*** Opening RECORD SET ***

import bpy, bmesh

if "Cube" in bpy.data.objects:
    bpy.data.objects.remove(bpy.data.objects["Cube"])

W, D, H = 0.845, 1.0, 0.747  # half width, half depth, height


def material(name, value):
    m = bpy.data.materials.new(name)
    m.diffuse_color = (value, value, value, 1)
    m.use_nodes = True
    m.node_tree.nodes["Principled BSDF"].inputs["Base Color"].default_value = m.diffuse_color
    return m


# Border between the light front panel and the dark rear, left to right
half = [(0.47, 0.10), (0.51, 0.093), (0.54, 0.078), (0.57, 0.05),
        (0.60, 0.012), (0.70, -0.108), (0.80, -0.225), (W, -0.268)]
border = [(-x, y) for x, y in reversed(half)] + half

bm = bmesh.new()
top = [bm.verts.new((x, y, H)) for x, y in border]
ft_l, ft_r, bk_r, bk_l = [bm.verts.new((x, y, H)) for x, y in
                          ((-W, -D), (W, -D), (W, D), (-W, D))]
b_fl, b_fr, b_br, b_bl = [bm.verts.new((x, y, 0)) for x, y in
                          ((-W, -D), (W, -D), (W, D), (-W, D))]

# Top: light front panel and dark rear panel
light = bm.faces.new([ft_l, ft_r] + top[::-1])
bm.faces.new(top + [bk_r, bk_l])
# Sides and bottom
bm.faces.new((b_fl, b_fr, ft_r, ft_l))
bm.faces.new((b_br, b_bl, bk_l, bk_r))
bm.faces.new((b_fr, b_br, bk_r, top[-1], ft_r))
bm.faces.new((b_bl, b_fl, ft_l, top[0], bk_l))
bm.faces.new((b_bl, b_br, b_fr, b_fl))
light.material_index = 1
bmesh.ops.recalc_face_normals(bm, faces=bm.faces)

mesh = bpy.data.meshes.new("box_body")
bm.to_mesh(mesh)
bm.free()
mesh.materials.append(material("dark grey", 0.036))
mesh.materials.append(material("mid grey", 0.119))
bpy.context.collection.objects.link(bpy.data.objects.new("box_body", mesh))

*** Closing RECORD SET ***

### TASK STATEMENT
Repeat, exactly and only, the lines from the beginning of the material through the line that contains "top = [bm.verts.new((x, y, H))".

### ANSWER TO THE EXERCISE
import bpy, bmesh

if "Cube" in bpy.data.objects:
    bpy.data.objects.remove(bpy.data.objects["Cube"])

W, D, H = 0.845, 1.0, 0.747  # half width, half depth, height


def material(name, value):
    m = bpy.data.materials.new(name)
    m.diffuse_color = (value, value, value, 1)
    m.use_nodes = True
    m.node_tree.nodes["Principled BSDF"].inputs["Base Color"].default_value = m.diffuse_color
    return m


# Border between the light front panel and the dark rear, left to right
half = [(0.47, 0.10), (0.51, 0.093), (0.54, 0.078), (0.57, 0.05),
        (0.60, 0.012), (0.70, -0.108), (0.80, -0.225), (W, -0.268)]
border = [(-x, y) for x, y in reversed(half)] + half

bm = bmesh.new()
top = [bm.verts.new((x, y, H)) for x, y in border]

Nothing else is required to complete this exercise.